The largest lithium miners in the world recorded a drop in the stock market as the disappointing sales of Livent Corp. have raised doubts about the mineral price estimates most commonly used in automotive batteries.
Livent dropped 9.1% on the New York Stock Exchange on Tuesday after declaring fourth-quarter earnings lower than expected by analysts. Albemarle Corp., the world's largest producer, declined by 3%. Soc. Química y Minera de Chile SA, the second largest, lost 2.8%.
Much of the production of the three companies focuses on lithium carbonate made from brine under the Andean salt of Chile and Argentina. However, the demand for battery manufacturers is changing to a more refined lithium hydroxide. Prices for lithium carbonate fell in 2018, while prices and lithium hydroxide demand rose, Livent CEO Paul Graves told analysts in a conference call Tuesday.

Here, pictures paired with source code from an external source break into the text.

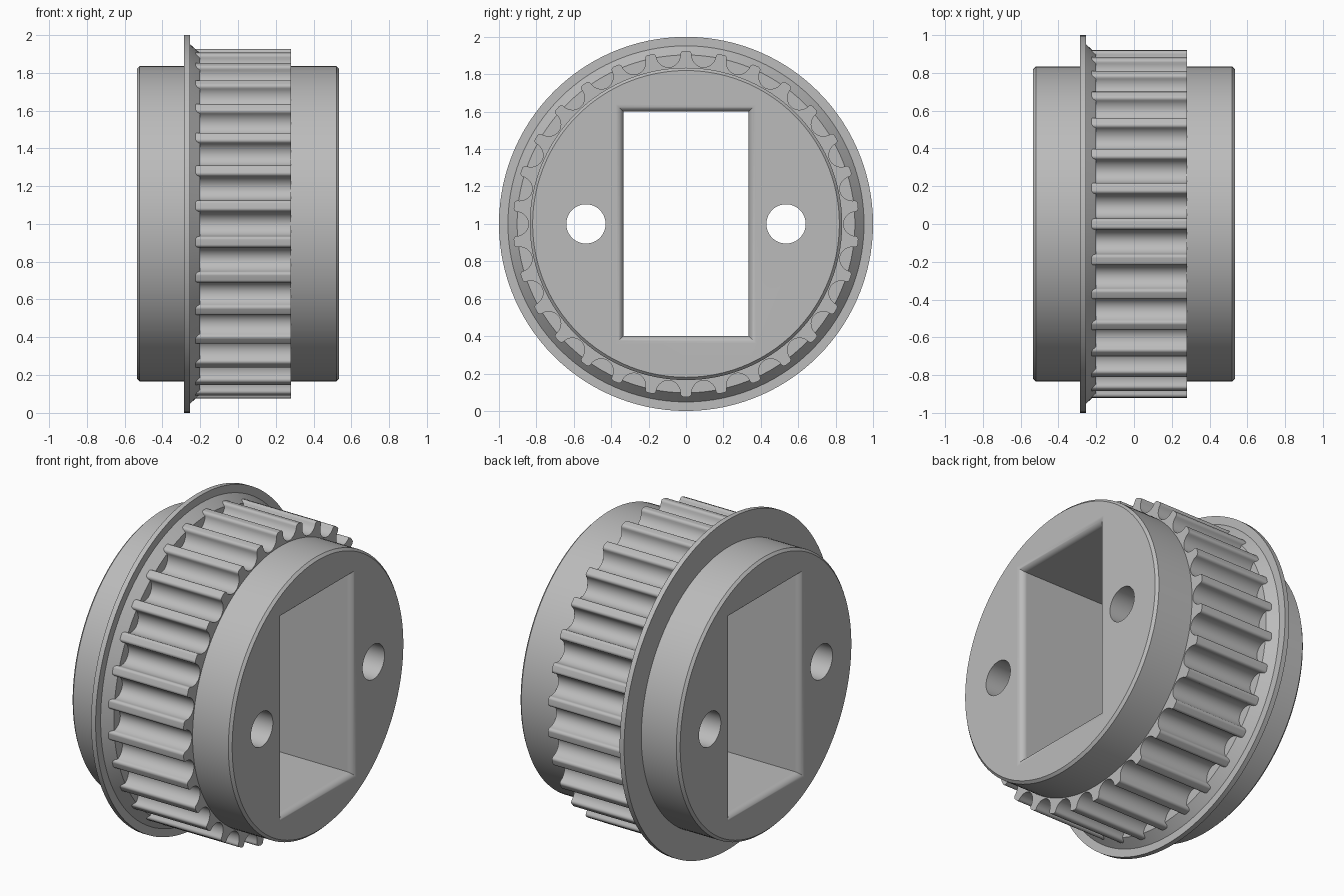
import bpy, bmesh
from math import sin, cos, pi, radians

if "Cube" in bpy.data.objects:
    bpy.data.objects.remove(bpy.data.objects["Cube"], do_unlink=True)

CENTRE_Z = 1.0
TEETH = 30
SEGMENTS = 120

steel = bpy.data.materials.new("steel grey")
steel.use_nodes = True
steel.diffuse_color = (0.5, 0.5, 0.5, 1)
steel.node_tree.nodes["Principled BSDF"].inputs["Base Color"].default_value = (0.5, 0.5, 0.5, 1)


def loft(name, rings):
    """Skin a stack of (x, [(y, z), ...]) sections along x and cap both ends."""
    bm = bmesh.new()
    loops = [[bm.verts.new((x, y, z + CENTRE_Z)) for y, z in pts] for x, pts in rings]
    for a, b in zip(loops, loops[1:]):
        n = len(a)
        for i in range(n):
            bm.faces.new((a[i], a[(i + 1) % n], b[(i + 1) % n], b[i]))
    bm.faces.new(loops[0])
    bm.faces.new(loops[-1])
    bmesh.ops.recalc_face_normals(bm, faces=bm.faces)
    mesh = bpy.data.meshes.new(name)
    bm.to_mesh(mesh)
    bm.free()
    mesh.materials.append(steel)
    obj = bpy.data.objects.new(name, mesh)
    bpy.context.collection.objects.link(obj)
    return obj


def circle(r, n=SEGMENTS, cy=0.0):
    return [(cy + r * cos(2 * pi * i / n), r * sin(2 * pi * i / n)) for i in range(n)]


def turned(name, profile):
    return loft(name, [(x, circle(r)) for x, r in profile])


def combine(target, other, operation):
    """Boolean another solid into the target, then discard it."""
    mod = target.modifiers.new(operation.lower(), 'BOOLEAN')
    mod.operation = operation
    mod.solver = 'EXACT'
    mod.object = other
    bpy.context.view_layer.objects.active = target
    bpy.ops.object.modifier_apply(modifier=mod.name)
    bpy.data.objects.remove(other, do_unlink=True)


def gear_outline():
    """Round-bottomed grooves between narrow teeth with rounded tips."""
    groove_r, groove_c, tip_r, fillet = 0.066, 0.908, 0.925, 0.017
    half = [(groove_r * sin(a), groove_c - groove_r * cos(a))
            for a in (radians(9 * k) for k in range(11))]
    half += [(groove_r + fillet * (1 - cos(a)), groove_c + fillet * sin(a))
             for a in (radians(22.5 * k) for k in range(1, 5))]
    half[-1] = (half[-1][0], tip_r)
    pitch = [(-s, r) for s, r in reversed(half[1:])] + half
    pts = []
    for t in range(TEETH):
        mid = 2 * pi * t / TEETH
        for s, r in pitch:
            a = mid + s / 0.915
            pts.append((r * cos(a), r * sin(a)))
    return pts


# Hub with chamfered ends
pulley = turned("timing_pulley", [(-0.535, 0.82), (-0.52, 0.835), (0.52, 0.835), (0.535, 0.82)])

# Toothed band
outline = gear_outline()
band = loft("toothed_band", [(-0.27, outline), (0.28, outline)])
combine(pulley, band, 'UNION')

# Side flange with a conical inner shoulder
flange = turned("flange", [(-0.285, 1.0), (-0.255, 1.0), (-0.2549, 0.952), (-0.2, 0.903)])
combine(pulley, flange, 'UNION')

# Rectangular bore with rounded rims
ROUND, END = 0.04, 0.535
sections = [(END + 0.05, ROUND)]
for k in range(9):
    a = radians(90 * k / 8)
    sections.append((END - ROUND * (1 - cos(a)), ROUND * (1 - sin(a))))
sections = [(-x, d) for x, d in sections] + sections[::-1]
bore = loft("bore_cutter", [
    (x, [(sy * (0.335 + d), sz * (0.6 + d)) for sy, sz in ((1, 1), (-1, 1), (-1, -1), (1, -1))])
    for x, d in sections])
combine(pulley, bore, 'DIFFERENCE')

# Two bolt holes
for side in (-1, 1):
    ring = circle(0.105, 64, side * 0.535)
    combine(pulley, loft("bolt_hole_cutter", [(-0.7, ring), (0.7, ring)]), 'DIFFERENCE')

# Smooth curved surfaces, crisp edges
for o in bpy.context.selected_objects:
    o.select_set(False)
pulley.select_set(True)
bpy.context.view_layer.objects.active = pulley
bpy.ops.object.shade_smooth_by_angle(angle=radians(28))
weighted = pulley.modifiers.new("weighted_normals", 'WEIGHTED_NORMAL')
weighted.keep_sharp = True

"It is clear that the market does not share the management team's opinion on price and long-term demand," said McMormrey Weil, an industrial technology analyst at Cormark Securities, in a comment after Livent's announcement. "This is not a question of lithium search itself, but a matter of the relative importance of this or that lithium compound."

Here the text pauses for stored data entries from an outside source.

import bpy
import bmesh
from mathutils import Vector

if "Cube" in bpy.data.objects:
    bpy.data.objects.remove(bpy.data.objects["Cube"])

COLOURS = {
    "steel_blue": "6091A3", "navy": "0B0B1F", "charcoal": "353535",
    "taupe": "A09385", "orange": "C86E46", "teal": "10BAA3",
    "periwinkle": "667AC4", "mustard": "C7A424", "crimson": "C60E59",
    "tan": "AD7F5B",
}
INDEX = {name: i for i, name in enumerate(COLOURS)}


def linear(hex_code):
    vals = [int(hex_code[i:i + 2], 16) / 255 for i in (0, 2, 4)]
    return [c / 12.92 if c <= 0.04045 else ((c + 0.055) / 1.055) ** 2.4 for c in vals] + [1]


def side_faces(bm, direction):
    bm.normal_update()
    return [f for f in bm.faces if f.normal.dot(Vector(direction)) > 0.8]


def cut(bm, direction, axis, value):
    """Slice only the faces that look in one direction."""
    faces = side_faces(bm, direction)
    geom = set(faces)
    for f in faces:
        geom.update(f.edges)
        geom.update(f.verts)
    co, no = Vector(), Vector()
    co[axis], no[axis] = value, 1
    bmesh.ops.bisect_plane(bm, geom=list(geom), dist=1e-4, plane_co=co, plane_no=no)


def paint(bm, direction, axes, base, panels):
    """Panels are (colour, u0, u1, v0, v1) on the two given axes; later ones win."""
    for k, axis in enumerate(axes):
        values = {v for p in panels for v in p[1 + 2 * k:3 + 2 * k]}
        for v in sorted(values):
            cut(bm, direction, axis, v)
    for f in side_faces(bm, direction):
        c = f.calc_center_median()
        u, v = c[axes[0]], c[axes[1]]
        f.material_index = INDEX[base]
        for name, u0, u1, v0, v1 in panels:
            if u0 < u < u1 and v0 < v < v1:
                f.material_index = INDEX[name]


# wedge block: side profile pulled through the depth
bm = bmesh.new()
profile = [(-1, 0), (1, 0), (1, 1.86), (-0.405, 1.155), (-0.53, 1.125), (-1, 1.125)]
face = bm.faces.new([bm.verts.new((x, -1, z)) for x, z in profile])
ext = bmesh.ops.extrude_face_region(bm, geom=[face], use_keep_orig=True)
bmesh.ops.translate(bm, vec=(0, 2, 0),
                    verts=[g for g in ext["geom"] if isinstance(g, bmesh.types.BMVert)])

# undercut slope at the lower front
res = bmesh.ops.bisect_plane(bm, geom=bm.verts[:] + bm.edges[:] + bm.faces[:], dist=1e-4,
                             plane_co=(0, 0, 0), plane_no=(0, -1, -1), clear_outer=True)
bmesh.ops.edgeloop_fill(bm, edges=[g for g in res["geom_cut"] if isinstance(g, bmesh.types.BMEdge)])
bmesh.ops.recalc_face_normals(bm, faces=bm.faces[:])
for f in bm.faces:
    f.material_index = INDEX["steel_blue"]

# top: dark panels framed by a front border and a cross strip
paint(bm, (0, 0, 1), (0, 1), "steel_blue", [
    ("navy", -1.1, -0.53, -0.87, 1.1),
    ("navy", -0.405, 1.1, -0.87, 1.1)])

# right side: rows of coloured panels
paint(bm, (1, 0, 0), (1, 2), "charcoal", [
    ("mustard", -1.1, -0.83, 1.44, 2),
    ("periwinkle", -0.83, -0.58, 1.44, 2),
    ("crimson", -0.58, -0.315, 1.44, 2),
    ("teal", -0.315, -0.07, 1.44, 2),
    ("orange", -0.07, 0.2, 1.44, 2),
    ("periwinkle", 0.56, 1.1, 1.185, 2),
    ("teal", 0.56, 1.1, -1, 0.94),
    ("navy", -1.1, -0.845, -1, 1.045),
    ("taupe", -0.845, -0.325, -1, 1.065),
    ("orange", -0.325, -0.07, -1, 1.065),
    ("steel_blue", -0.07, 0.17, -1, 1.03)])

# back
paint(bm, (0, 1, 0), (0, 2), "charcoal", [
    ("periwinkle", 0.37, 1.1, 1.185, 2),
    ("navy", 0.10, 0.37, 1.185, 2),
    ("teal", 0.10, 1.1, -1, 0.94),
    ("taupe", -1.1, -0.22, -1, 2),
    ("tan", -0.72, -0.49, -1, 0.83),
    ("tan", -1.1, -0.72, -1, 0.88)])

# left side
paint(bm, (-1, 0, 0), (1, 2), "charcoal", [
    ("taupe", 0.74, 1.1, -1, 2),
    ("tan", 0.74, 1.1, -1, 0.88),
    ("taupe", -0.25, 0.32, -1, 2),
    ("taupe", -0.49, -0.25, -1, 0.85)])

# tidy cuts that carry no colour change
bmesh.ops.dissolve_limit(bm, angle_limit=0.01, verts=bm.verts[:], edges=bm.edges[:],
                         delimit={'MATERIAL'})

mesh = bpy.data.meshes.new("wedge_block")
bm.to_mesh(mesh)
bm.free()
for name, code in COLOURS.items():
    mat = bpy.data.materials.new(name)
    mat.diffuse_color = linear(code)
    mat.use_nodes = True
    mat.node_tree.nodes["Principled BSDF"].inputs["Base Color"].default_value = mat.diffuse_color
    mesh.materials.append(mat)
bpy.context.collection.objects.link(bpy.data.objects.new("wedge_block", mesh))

Livent, based in Philadelphia, posted $ 119.8 million in income. for the three months ended December 31, lower than the average of US $ 123.3 million. of analysts' estimates gathered by Bloomberg.
Last year, Morgan Stanley lowered its forecast for Albemarle and SQM with the expectation of a contraction in lithium carbonate prices by nearly half by 2021. Prices of lithium carbonate produced in South America fell by 14%. in the second half of last year, but they are still almost three times higher than four years ago, according to Benchmark Mineral Intelligence.